There are many videos on YouTube that teach you how to program. If you search "HTML/JavaScript/Python/[insert any programming language here] tutorial" you will find them. Some of these tutorials culminate in a "final project" with a fully functioning app that does something fun or useful. If someone followed these tutorials, who would own the end product? This is assuming no files were downloaded but lines of code were copied from the screen. What if the person didn't follow the video exactly (either intentionally or unintentionally)?

Even without a license, the learner would be free to use the project for personal use, right? Could the resulting code be made public, for example published on GitHub?

TL;DR if you followed a YouTube video where the author teaches you how to make a computer program, and you followed the steps (including copying certain lines verbatim) can you share the resulting program that you typed?

  • Is the product of the code a "Scènes à faire" thing, like 10 ? "Hello World" 20 GOTO 10
    – Trish
    Oct 18, 2021 at 22:40
  • If you cook a pie using a recipe, who will own it?
    – Greendrake
    Oct 18, 2021 at 22:41
  • @Trish whether that program is fun may be debatable, but it's certainly not particularly useful.
    – phoog
    Oct 19, 2021 at 19:35
  • @Trish it's an example for most any form of BASIC. I first encountered that program around three years before the C64 was introduced. Also, it's an example of an infinite loop, not of recursion.
    – phoog
    Oct 19, 2021 at 20:35
  • 1
    @Greendrake the person who makes it. Though if you copy someone else's source code that's generally different. I say generally because I'm not sure if there's some kind of implied license since the obvious intent of the video is the source code is copied.
    – swandiving
    Oct 20, 2021 at 1:22

2 Answers 2


Copyright by its very nature protects works that involve some level of creative expression. For example, a recipe by itself is not copyrightable because it's a mere recital of steps to create a dish. However, creative expressions that involve a particular recipe is copyrightable.

Examples of creative expressions that involve a recipe:

  1. Compiling recipes and presenting them into a cookbook. The layout, photographs, comments, font selection, color scheme, and any creative expressions within the cookbook are copyrightable elements.
  2. Creating a youtube video of yourself creating the dish based on the recipe. This includes narratives, footage, music selection, and other creative expressions of the creator of the video.
  3. Selling the food you make from the recipe, however, is not a copyrightable act. There is nothing stopping you from opening a restaurant using a recipe you follow from YouTube.

I'm going to present a scenario where following the tutorial might actually be infringing on a copyright: suppose you are following a tutorial made by a famous art forger by the name of Neal Caffrey, and you just created a perfect replica of a famous artist's painting that is known to be a registered, copyrighted art masterpiece.

If you use it to learn the artist's art style, and use it merely for your personal educational benefit, you still technically infringe the artist's copyright.

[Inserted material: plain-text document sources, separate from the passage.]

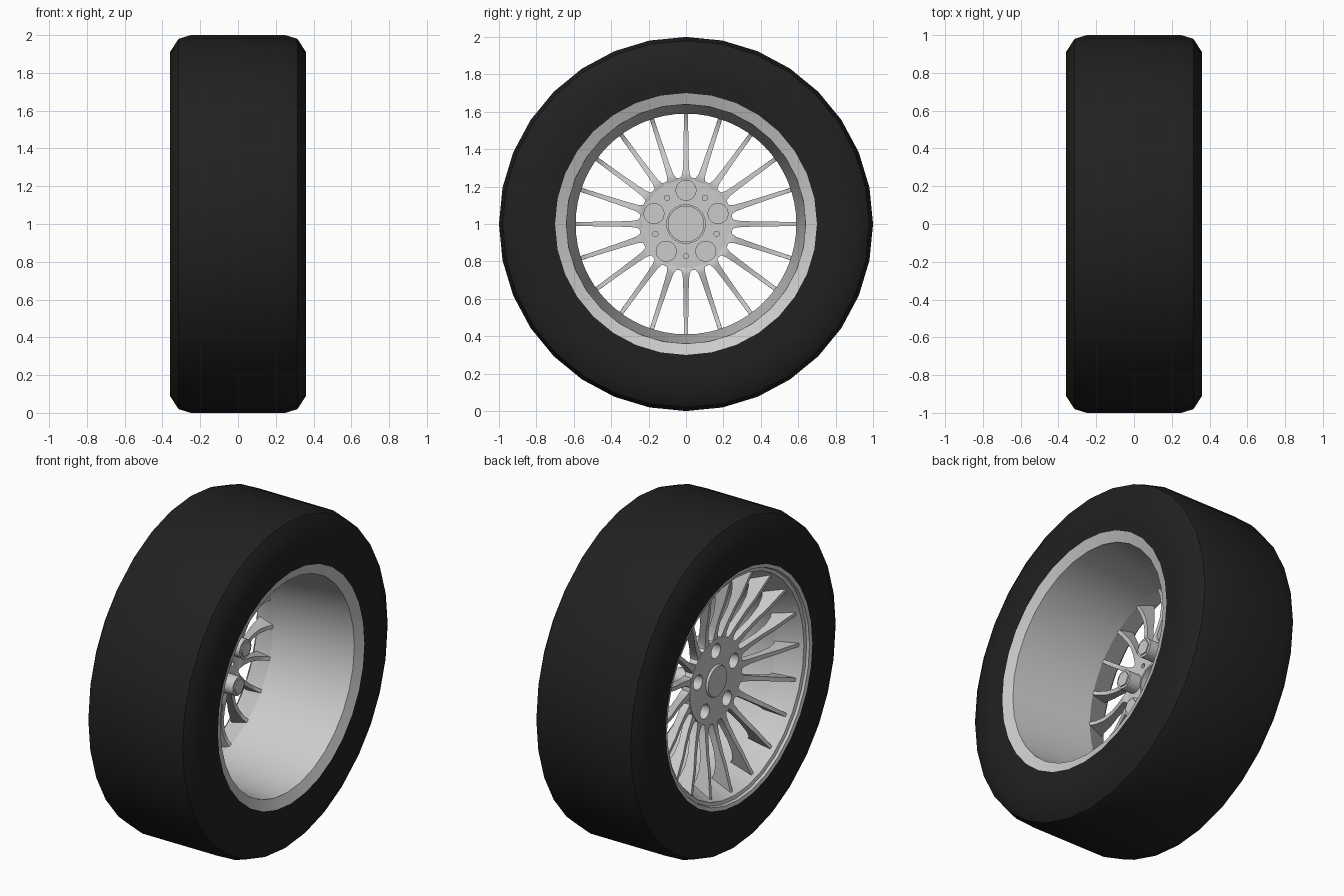
import bpy, bmesh, math
from math import sin, cos, pi, radians
from mathutils import Matrix, Vector

if "Cube" in bpy.data.objects:
    bpy.data.objects.remove(bpy.data.objects["Cube"])

CZ = 1.0  # axle height; the axle runs along x


def finish(name, bm, angle=35, mat=None):
    me = bpy.data.meshes.new(name)
    bm.to_mesh(me)
    bm.free()
    ob = bpy.data.objects.new(name, me)
    bpy.context.collection.objects.link(ob)
    if mat:
        me.materials.append(mat)
    smooth(ob, angle)
    return ob


def smooth(ob, angle):
    bpy.ops.object.select_all(action='DESELECT')
    ob.select_set(True)
    bpy.context.view_layer.objects.active = ob
    bpy.ops.object.shade_smooth_by_angle(angle=radians(angle))


def lathe(name, profile, n, angle=35, mat=None):
    """Spin (x, radius) points round the axle."""
    bm = bmesh.new()
    rings = [[bm.verts.new((x, r * sin(2 * pi * j / n), CZ + r * cos(2 * pi * j / n)))
              for j in range(n)] for x, r in profile]
    for a, b in zip(rings, rings[1:]):
        for j in range(n):
            k = (j + 1) % n
            bm.faces.new((a[j], b[j], b[k], a[k]))
    return finish(name, bm, angle, mat)


def add_cyl(bm, x0, x1, r, n, dist=0.0, ang=0.0, r2=None):
    """Cylinder along x, placed at a distance and angle from the axle."""
    m = (Matrix.Translation(((x0 + x1) / 2, dist * sin(ang), CZ + dist * cos(ang)))
         @ Matrix.Rotation(pi / 2, 4, 'Y'))
    bmesh.ops.create_cone(bm, cap_ends=True, segments=n, radius1=r,
                          radius2=r if r2 is None else r2, depth=x1 - x0, matrix=m)


def boolean(ob, bm, op):
    cutter = finish("helper", bm)
    cutter.hide_render = True
    mod = ob.modifiers.new(op, 'BOOLEAN')
    mod.object, mod.operation, mod.solver = cutter, op, 'EXACT'
    bpy.ops.object.select_all(action='DESELECT')
    bpy.context.view_layer.objects.active = ob
    ob.select_set(True)
    bpy.ops.object.modifier_apply(modifier=mod.name)
    bpy.data.objects.remove(cutter)


rubber = bpy.data.materials.new("rubber")
rubber.diffuse_color = (0.015, 0.015, 0.015, 1)
rubber.use_nodes = True
rubber.node_tree.nodes["Principled BSDF"].inputs["Base Color"].default_value = rubber.diffuse_color

# Tyre
lathe("tyre", [(-.355, .70), (-.36, .80), (-.36, .91), (-.315, .98), (-.25, 1.0),
               (.25, 1.0), (.315, .98), (.36, .91), (.36, .80), (.355, .70)], 32, 35, rubber)

# Rim: rear lip, barrel and flared front
lathe("rim_rear_lip", [(.355, .70), (.33, .64)], 32)
lathe("rim_barrel", [(.33, .64), (-.18, .59), (-.33, .655)], 64, 20)
lathe("rim_front_lip", [(-.33, .655), (-.335, .675), (-.35, .68), (-.355, .70)], 32, 25)

# Spokes: stations of radius, front x, back x, half width
stations = [(.235, -.195, -.15, .035), (.25, -.197, -.145, .026), (.275, -.20, -.148, .018),
            (.33, -.212, -.168, .015), (.42, -.238, -.195, .013), (.50, -.266, -.205, .012),
            (.56, -.29, -.195, .011), (.595, -.307, -.175, .010)]
bm = bmesh.new()
for i in range(20):
    rot = Matrix.Translation((0, 0, CZ)) @ Matrix.Rotation(2 * pi * i / 20, 4, 'X')
    rows = []
    for r, xf, xb, w in stations:
        rf = r + (.055 if r > .59 else .03 if r > .55 else 0)  # front edge reaches further out
        rows.append([bm.verts.new(rot @ Vector(p)) for p in
                     ((xf, -w, rf), (xf, w, rf), (xb, w, r), (xb, -w, r))])
    for a, b in zip(rows, rows[1:]):
        for k in range(4):
            m = (k + 1) % 4
            bm.faces.new((a[k], a[m], b[m], b[k]))
    bm.faces.new(rows[0][::-1])
    bm.faces.new(rows[-1])
bmesh.ops.recalc_face_normals(bm, faces=bm.faces)
finish("spokes", bm, 40)

# Hub plate with bolt bosses and centre collar
lugs = [2 * pi * i / 5 for i in range(5)]
bm = bmesh.new()
add_cyl(bm, -.20, -.15, .25, 60)
hub = finish("hub", bm)
bm = bmesh.new()
for a in lugs:
    add_cyl(bm, -.18, -.07, .056, 24, .18, a)
add_cyl(bm, -.18, -.13, .106, 40)
boolean(hub, bm, 'UNION')

# Bolt pockets in front, centre bore and small blind holes behind
bm = bmesh.new()
for a in lugs:
    add_cyl(bm, -.25, -.11, .044, 24, .18, a)
    add_cyl(bm, -.17, -.10, .014, 12, .172, a + pi / 5)
add_cyl(bm, -.165, -.05, .095, 40)
boolean(hub, bm, 'DIFFERENCE')
smooth(hub, 35)

# Wheel bolts: heads in the pockets, hex ends at the back
bm = bmesh.new()
for a in lugs:
    add_cyl(bm, -.155, -.105, .028, 6, .18, a)
    add_cyl(bm, -.075, -.063, .046, 6, .18, a)
finish("wheel_bolts", bm)

# Centre cap
bm = bmesh.new()
add_cyl(bm, -.212, -.19, .09, 40, r2=.10)
finish("centre_cap", bm)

However, you can raise the fair use defense and have a good chance of winning a copyright infringement suit.

On the other hand, if you use the tutorial to create de facto forgeries of the art piece, and sell it on the black market, not only are you committing copyright infringement, but you are also committing potential fraud by selling an imitation of someone else's work of art.

Extreme examples aside, just look at what are you planning to do with the tutorial code. Review the license carefully. Most professionally made tutorial code base have clear cut licensing terms, and as long as you're not literally copy pasting the code for commercial use, you should be fine.

Ethically and professionally speaking, it is always best to create your own implementation of a given code, applying what you learned from the other code. In my experience, writing your own code actually will not only make you a better programmer, but you might discover unintentional errors or limitations that you would not otherwise discovered had you not written the code yourself.

  • Review what license carefully? Individual videos don't have one.
    – swandiving
    Oct 19, 2021 at 4:44
  • 1
    The individual videos won't have a license but the code might. Most of the codes will be linked to github. Checking there, you can see if they have a license or not. Most do not.
    – o2h2o
    Oct 19, 2021 at 5:17
  • 2
    Suppose the tutorial walks the student through creating an application, and in so doing it dictates the code, and further suppose that there is no license for the code. Is the student "free to use the project for personal use?" "Could the resulting code be made public, for example published on Github?"
    – phoog
    Oct 19, 2021 at 19:39
  • Well as long as your not selling it commercially you will probably be fine. Note, most youtube tutorials already have the files needed posted on github for the user.
    – o2h2o
    Oct 19, 2021 at 22:50
  • What @phoog said is what I meant to ask
    – swandiving
    Oct 20, 2021 at 1:10

If the instruction relates to code that had never manifested in any tangible form and is not a derivative work of art of any other work of art, the first to create it would be the copyright owner. However, once it is video recorded, a work of art is created and depending on the complexity of the code explained and the level of abstraction used in the instructions, it may permit for protection for derivative works based on the instructions in the video.

However, recreating the code instructed may still be permitted for educational purposes as fair use where such exceptions apply.

You must log in to answer this question.

Not the answer you're looking for? Browse other questions tagged .